In fact, many organisations are already making way for these technologies, with Microsoft stating that AI will monitor approximately 95%(3) of all consumer interactions by 2025 – powering the future of customer experience to uncover behavioural insights, complaints root cause analysis, consumer outcomes, and customer and agent feedback – some of the many requirements outlined in the new Consumer Duty.
But firms shouldn’t delay. Starting this process now will increase the opportunity to refine methodologies and help to improve the understanding of the customer’s journey.
From what, to how? The key deadlines you need to know.
The FCA expects Consumer Duty compliance to be an iterative process due to its wide-ranging scope. Whilst there is not a one size fits all approach, firms are expected to have “substantive” compliance from day one of the July 31st implementation deadline. In what is considered as a complete change in mindset and not just rule-book compliance, the FCA also warns firms need a longer-term view and should challenge themselves to continuously review their processes to improve and deliver better outcomes for customers.
With as many as two thirds(4) of lenders not yet compliant just before the festive break, there is still work to be done ahead of the deadline. By now, firms should have looked to onboard a Consumer Duty Champion to ensure that the Duty is being discussed regularly and raised frequently in relevant discussions within the organisation. Stakeholders should also have been consulted, ensuring each part of the business understands its obligations and timelines and is ready and able to support research and implementation plans. If not already done, firms should also look to conduct a gap analysis by mapping each product and service journey to customer interactions to highlight any areas where processes do not meet Consumer Duty requirements. The final deadlines are as follows:
30 April 2023: Manufacturers should have completed all the reviews necessary to meet the outcome rules for their existing open products and services so they can share with distributors to meet their obligations under the Duty and identify where changes need to be made.
31 July 2023: Implementation deadline for new and existing products or services that are open to sale or renewal.
31 July 2024: Implementation deadline for closed products or services.

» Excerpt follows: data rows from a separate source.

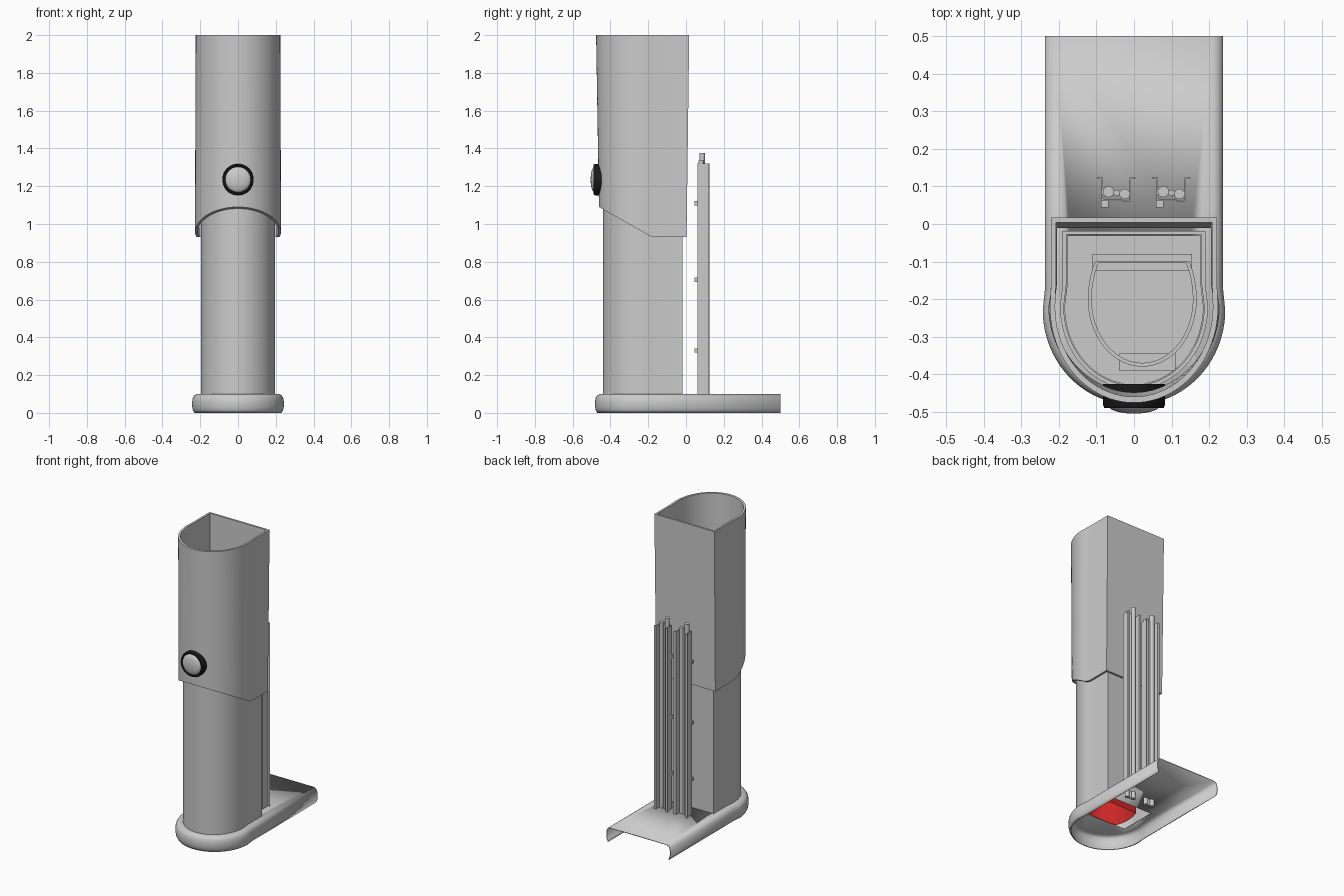
import bpy, bmesh
from math import sin, cos, pi, radians

if "Cube" in bpy.data.objects:
    bpy.data.objects.remove(bpy.data.objects["Cube"])


def mat(name, col):
    m = bpy.data.materials.new(name)
    m.diffuse_color = col
    m.use_nodes = True
    m.node_tree.nodes["Principled BSDF"].inputs["Base Color"].default_value = m.diffuse_color
    return m


black = mat("black", (0.01, 0.01, 0.01, 1))
red = mat("red", (0.6, 0.02, 0.02, 1))


def loft(name, rings, closed=True, loop=False, cap_a=False, cap_b=False, m=None):
    """Skin a list of equal-length point rings."""
    bm = bmesh.new()
    vs = [[bm.verts.new(p) for p in r] for r in rings]
    n = len(rings[0])
    for k in range(len(vs) if loop else len(vs) - 1):
        a, b = vs[k], vs[(k + 1) % len(vs)]
        for i in range(n if closed else n - 1):
            j = (i + 1) % n
            bm.faces.new((a[i], a[j], b[j], b[i]))
    if cap_a:
        bm.faces.new(vs[0][::-1])
    if cap_b:
        bm.faces.new(vs[-1])
    bmesh.ops.recalc_face_normals(bm, faces=bm.faces)
    me = bpy.data.meshes.new(name)
    bm.to_mesh(me)
    bm.free()
    o = bpy.data.objects.new(name, me)
    bpy.context.collection.objects.link(o)
    if m:
        me.materials.append(m)
    bpy.context.view_layer.objects.active = o
    bpy.ops.object.select_all(action='DESELECT')
    o.select_set(True)
    bpy.ops.object.shade_smooth_by_angle(angle=radians(35))
    return o


def outline(w, back, r, yc, front, z, n=40):
    """U-shaped plan: straight back part of half width w, rounded front."""
    zf = z if callable(z) else lambda y: z
    pts = [(w, back), (w, yc + 0.06), (w + (r - w) * 0.5, yc + 0.03)]
    pts += [(r * cos(pi * i / n), yc - (yc - front) * sin(pi * i / n)) for i in range(n + 1)]
    pts += [(-x, y) for x, y in pts[2::-1]]
    return [(x, y, zf(y)) for x, y in pts]


def box(name, x, y, z):
    return loft(name, [[(x[0], y[0], k), (x[1], y[0], k), (x[1], y[1], k), (x[0], y[1], k)]
                       for k in z], cap_a=True, cap_b=True)


def cylinder(name, x, y, r, z0, z1):
    return loft(name, [[(x + r * cos(t * pi / 8), y + r * sin(t * pi / 8), z) for t in range(16)]
                       for z in (z0, z1)], cap_a=True, cap_b=True)


# Base: thin curled cover, open below and at the back end
prof = [(0.012, 0), (0.004, 0.015), (0, 0.035), (0, 0.06), (0.004, 0.08), (0.012, 0.093), (0.026, 0.1)]
base = loft("base_cover", [outline(0.237 - d, 0.5, 0.243 - d, -0.23, -0.482 + d, z) for d, z in prof],
            closed=False, cap_b=True)
s = base.modifiers.new("thickness", 'SOLIDIFY')
s.thickness = 0.006
cutter = box("base_opening_cutter", (-0.17, 0.15), (-0.29, -0.04), (0.06, 0.13))
cutter.hide_render = True
cutter.hide_set(True)
b = base.modifiers.new("opening", 'BOOLEAN')
b.operation = 'DIFFERENCE'
b.object = cutter

# Lower column: hollow tube
lo = [(0, 0.098), (0, 1.15), (0.01, 1.15), (0.01, 0.098)]
loft("lower_column", [outline(0.19 - d, -0.018 - d, 0.197 - d, -0.22, -0.44 + d, z) for d, z in lo], loop=True)


# Upper column: slightly tapered hollow sleeve with a slanted lower front
def skirt(y):
    return 0.93 + max(0, -0.18 - y) * 0.57


loft("upper_column", [
    outline(0.218, 0.003, 0.228, -0.22, -0.461, skirt),
    outline(0.221, 0.017, 0.224, -0.22, -0.476, 2.0),
    outline(0.208, 0.004, 0.210, -0.22, -0.460, 2.0),
    outline(0.205, -0.010, 0.214, -0.22, -0.446, skirt)], loop=True)


# Round button on the front: black bezel and domed lens
def disc(r, y, z=1.235, n=40):
    return [(r * cos(2 * pi * i / n), y, z + r * sin(2 * pi * i / n)) for i in range(n)]


bez = [(0.083, -0.426), (0.083, -0.48), (0.079, -0.49), (0.07, -0.49), (0.066, -0.482), (0.066, -0.426)]
loft("button_bezel", [disc(r, y) for r, y in bez], loop=True, m=black)
loft("button_lens", [disc(0.068 * cos(t * pi / 18), -0.484 - 0.021 * sin(t * pi / 18)) for t in range(9)],
     cap_a=True, cap_b=True)

# Inner chute inside the column: floor, red liner, rim and lip
loft("column_floor", [outline(0.178, -0.03, 0.185, -0.22, -0.428, z) for z in (0.29, 0.3)],
     cap_a=True, cap_b=True)


def bowl(d, z, n=32):
    arc = [(0.022 + (0.145 - d) * cos(a), -0.2 - (0.18 - d) * sin(a) if sin(a) > 0
            else -0.2 - (0.2 - d) * sin(a)) for a in [(-0.17 + 1.34 * i / n) * pi for i in range(n + 1)]]
    return [(x, y, z) for x, y in arc]


loft("chute_liner", [bowl(0.004, 0.1), bowl(0.004, 0.33)], m=red)
loft("chute_rim", [bowl(d, z) for d, z in [(0, 0.31), (0, 0.34), (0.01, 0.34), (0.01, 0.31)]], loop=True)
box("chute_lip", (-0.11, 0.155), (-0.125, -0.08), (0.3, 0.335))
box("chute_catch", (-0.04, 0.11), (-0.39, -0.345), (0.3, 0.32))

# Two rear cable channels with pipes
for k, x0 in enumerate((-0.098, 0.048)):
    web = [(0, 0.12), (0.012, 0.12), (0.012, 0.062), (0.09, 0.06), (0.09, 0.12), (0.102, 0.12),
           (0.102, 0.124), (0.086, 0.124), (0.086, 0.064), (0.016, 0.066), (0.016, 0.124), (0, 0.124)]
    loft(f"rail_channel_{k}", [[(x0 + x, y, z) for x, y in web] for z in (0.1, 1.32)],
         cap_a=True, cap_b=True)
    for i, (dx, y, r, top) in enumerate([(0.03, 0.086, 0.015, 1.375), (0.052, 0.083, 0.008, 1.33),
                                         (0.073, 0.08, 0.014, 1.335)]):
        cylinder(f"pipe_{k}_{i}", x0 + dx, y, r, 0.05, top)
    for i, z in enumerate((0.33, 0.705, 1.11)):
        box(f"rail_clip_{k}_{i}", (x0 + 0.01, x0 + 0.03), (0.044, 0.064), (z - 0.011, z + 0.011))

Worried about complying with the new regulations?
Though the deadline is looming, it’s not too late to get compliant. Check out our Consumer Duty resources or get in touch to explore our solutions.